There are a lot of things that can damage a home. Water can get into gaps and cracks and cause wood rot and mold to take root over time. Yearly attacks from snow and ice can wreck your roof and damage your roofline. The sun can dry out your siding and cause the colors to fade. But the worst threat to your equity isn’t the weather. It’s the nearly endless number of bugs and rodents that live around your home. And, in our Minnesota service area, one of the worst pests we deal with are carpenter ants. Not that they are more invasive or more destructive than other pests. What makes them a pernicious pest is the way they damage a home. Carpenter ants don’t chew on the outside of your wood, where you can see them and stop them; they chew on the inside of your wood. And, if you don’t know what warning signs to look for, they can do this for years. Here’s what every homeowner should know about carpenter ants.
How To Know You Have Carpenter Ants
Hopefully, this is the stage in which you detect these wood-destroying pests. When they first get in, they are going to send workers out to find food. If you see one of these worker ants, it is important to recognize it as a warning sign. Carpenter ants are not likely to raid your pantry and cabinets for food. They have a wide range of foods they can eat, and many of those foods are easier to acquire outside of your home. That means you’re only likely to get one or two scouts walking around in your home, even if you have a large infestation.
Identification is key. Carpenter ants (camponotus pennsylvanicus) are the largest ants that get into homes. They’re black. And they have a single node between the thorax and abdomen. You might be tempted to confuse them with pavement ants, which are also black. But pavement ants are around ⅛ of an inch and carpenter ants are around ⅝ of an inch.
Once carpenter ants establish a nest, you may see stage two. This is the appearance of sawdust (frass) underneath the kickout holes that lead into their tunnels. Carpenter ants don’t eat wood, like termites. They chew it and push it out.

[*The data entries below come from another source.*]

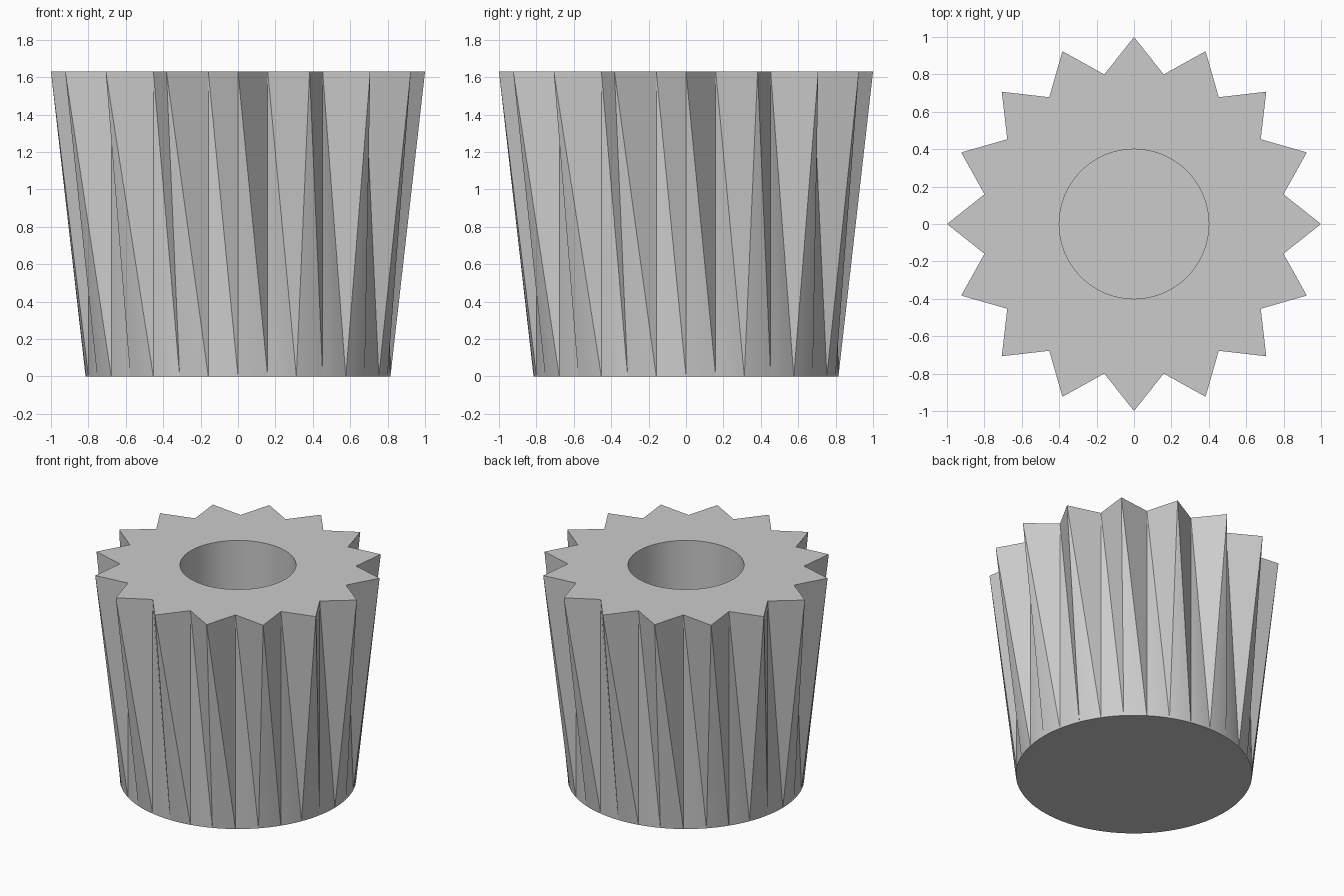
import bpy, bmesh, math
from math import cos, sin, pi

if "Cube" in bpy.data.objects:
    bpy.data.objects.remove(bpy.data.objects["Cube"])

HEIGHT, TIP_R, BASE_R, HOLE_R, FLOOR_Z = 1.63, 1.0, 0.815, 0.4, 0.2
POINTS = 32   # alternating tips and valleys
STEPS = 4     # base arc segments per point

grey = bpy.data.materials.new("plain grey")
grey.use_nodes = True
colour = (0.6, 0.6, 0.6, 1)
grey.diffuse_color = colour
grey.node_tree.nodes["Principled BSDF"].inputs["Base Color"].default_value = colour

bm = bmesh.new()


def ring(count, radius_of, z):
    return [bm.verts.new((radius_of(i) * cos(2 * pi * i / count),
                          radius_of(i) * sin(2 * pi * i / count), z))
            for i in range(count)]


def loop_edges(verts):
    return [bm.edges.get((a, b)) or bm.edges.new((a, b))
            for a, b in zip(verts, verts[1:] + verts[:1])]


# Star rim lofted down to a round base
star = ring(POINTS, lambda i: BASE_R if i % 2 else TIP_R, HEIGHT)
base = ring(POINTS * STEPS, lambda i: BASE_R, 0)
for i, top in enumerate(star):
    for k in range(i * STEPS, (i + 1) * STEPS):
        bm.faces.new((top, base[k], base[(k + 1) % len(base)]))
    bm.faces.new((top, base[(i + 1) * STEPS % len(base)], star[(i + 1) % POINTS]))
bm.faces.new(base[::-1])

# Round blind hole
mouth = ring(64, lambda i: HOLE_R, HEIGHT)
floor = ring(64, lambda i: HOLE_R, FLOOR_Z)
for i in range(64):
    j = (i + 1) % 64
    bm.faces.new((mouth[i], mouth[j], floor[j], floor[i]))
bm.faces.new(floor)

# Flat top between the star rim and the hole
bmesh.ops.triangle_fill(bm, use_beauty=True, normal=(0, 0, 1),
                        edges=loop_edges(star) + loop_edges(mouth))
bmesh.ops.recalc_face_normals(bm, faces=bm.faces)

mesh = bpy.data.meshes.new("fluted_holder")
bm.to_mesh(mesh)
bm.free()
mesh.materials.append(grey)
holder = bpy.data.objects.new("fluted_holder", mesh)
bpy.context.collection.objects.link(holder)
bpy.context.view_layer.objects.active = holder
holder.select_set(True)
bpy.ops.object.shade_smooth_by_angle(angle=math.radians(7))
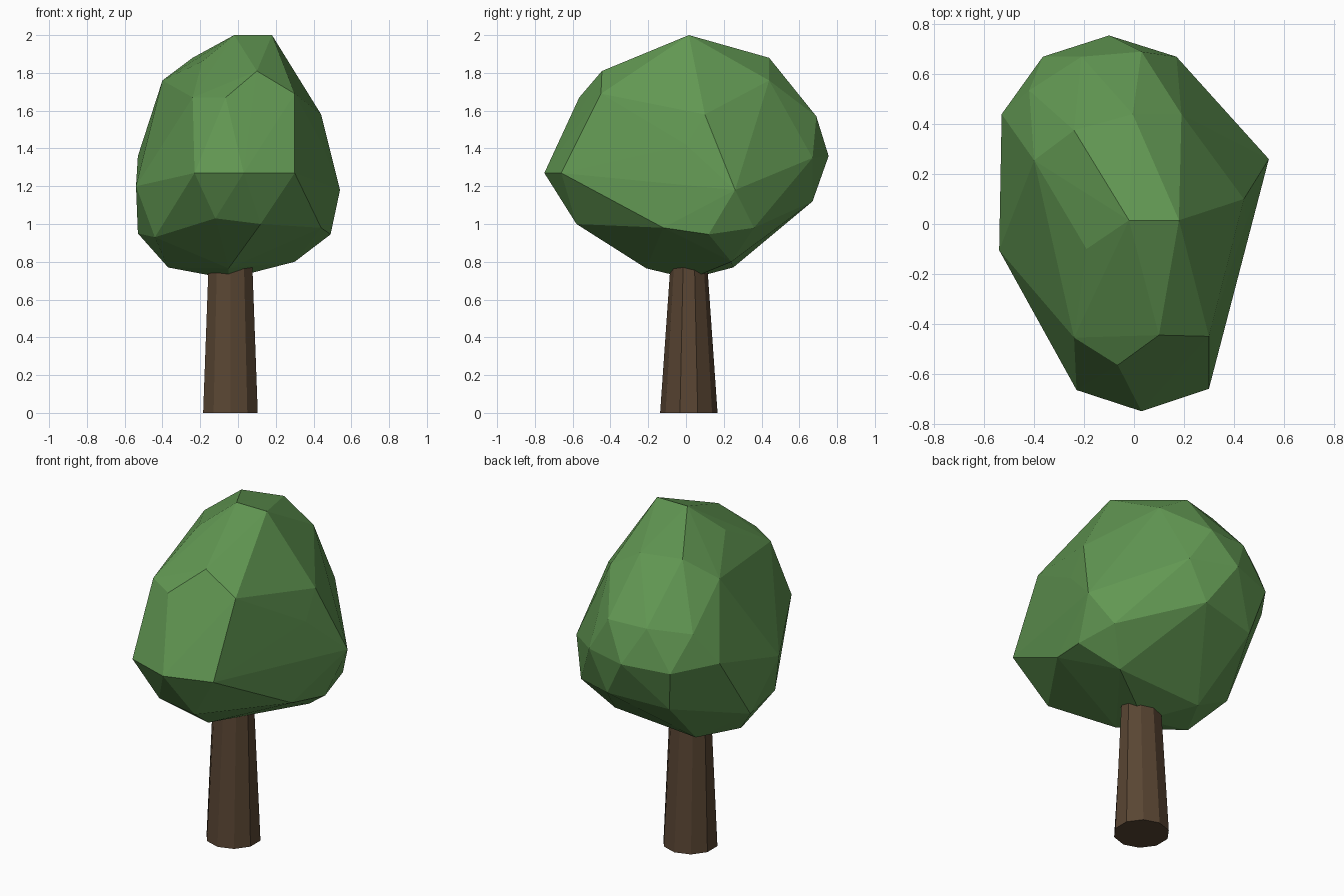
import bpy, bmesh


def finish(bm, name, color):
    bmesh.ops.recalc_face_normals(bm, faces=bm.faces)
    mesh = bpy.data.meshes.new(name)
    bm.to_mesh(mesh)
    bm.free()
    mat = bpy.data.materials.new(name + "_colour")
    mat.diffuse_color = color
    mesh.materials.append(mat)
    obj = bpy.data.objects.new(name, mesh)
    bpy.context.collection.objects.link(obj)
    return obj


# Trunk: ten-sided, tapering more in depth than in width
bm = bmesh.new()
height = 0.78
bmesh.ops.create_cone(bm, cap_ends=True, segments=10,
                      radius1=0.152, radius2=0.122, depth=height)
for v in bm.verts:
    if v.co.z > 0:
        v.co.y *= 0.8
    v.co.x -= 0.04
    v.co.y += 0.015
    v.co.z += height / 2
finish(bm, "trunk", (0.10, 0.06, 0.033, 1))

# Crown: faceted convex hull over corner points, from the tip down
corners = [
    # tip and upper ring
    (-0.02, 0.015, 2.0), (0.18, 0.015, 2.0),
    (-0.005, 0.44, 1.88), (-0.24, 0.375, 1.88), (-0.19, -0.10, 1.86),
    (0.10, -0.445, 1.81), (0.19, 0.44, 1.76), (-0.40, 0.255, 1.76),
    # shoulders
    (0.30, -0.45, 1.69), (-0.24, -0.455, 1.67), (-0.065, -0.565, 1.67),
    (0.44, 0.10, 1.58), (0.03, 0.69, 1.57), (-0.21, 0.67, 1.57),
    (-0.42, 0.535, 1.54),
    # widest ring
    (0.447, 0.0, 1.42), (-0.10, 0.755, 1.36), (0.17, 0.67, 1.35),
    (-0.53, 0.44, 1.36), (-0.365, 0.67, 1.34), (0.30, -0.66, 1.27),
    (0.03, -0.75, 1.27), (-0.23, -0.665, 1.27), (-0.54, -0.105, 1.20),
    (0.54, 0.26, 1.18),
    # lower ring
    (0.05, 0.67, 1.12), (-0.31, 0.60, 1.09), (-0.12, -0.57, 1.03),
    (0.12, -0.58, 1.0), (0.44, -0.12, 0.98), (0.44, 0.36, 0.98),
    (0.49, 0.12, 0.945), (-0.53, 0.15, 0.95), (-0.44, -0.21, 0.93),
    # underside
    (0.30, 0.24, 0.80), (-0.37, 0.01, 0.77), (-0.24, 0.25, 0.77),
    (-0.05, -0.21, 0.765), (-0.05, 0.02, 0.71),
]
bm = bmesh.new()
for c in corners:
    bm.verts.new(c)
hull = bmesh.ops.convex_hull(bm, input=bm.verts)
loose = [v for v in bm.verts if not v.link_faces]
bmesh.ops.delete(bm, geom=loose, context='VERTS')
finish(bm, "crown", (0.12, 0.31, 0.085, 1))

Frass may be found in crawl spaces under your home, basement areas, garage spaces, and secluded locations. It may be stuck to the walls underneath the kickout holes or piled up on surfaces.
Often mistaken for stage one, this is the most obvious warning sign that you have carpenter ants. When flying ants appear on your window panes–even on the outside–it is usually a sign that you have a mature carpenter ant nest on your property. You may be tempted to use a vacuum to get rid of them and then shrug the whole incident off. But you shouldn’t. Carpenter ant swarmers are male and female reproductives sent out from a mature nest with one purpose: establish more nests.
This is the worst stage of all. When carpenter ants go untreated, they can cause supports to weaken and framing to warp. This leads to stuck doors, stuck windows, slopey floors, sinking ceilings, and bulging walls. Don’t let this be the way you find out you have carpenter ants in your home.
What To Do If You See Signs Of Carpenter Ants
These are hard pests to get rid of. And, if you don’t get them all, you may continue to have damage done to your home. We highly recommend calling a professional pest control company–and not just because we’re a pest control company. We’ve heard too many stories of carpenter ant destruction. With the help of a trained pest control technician, this issue will be properly addressed, and you won’t have to wonder if the ants are still in there, eating away at your equity.
A home is one of the largest investments a family will make. Protect your investment from carpenter ants by reaching out to Adam’s Pest Control. Protecting health and property is what we do. Sign up for your free estimate, and let’s get started.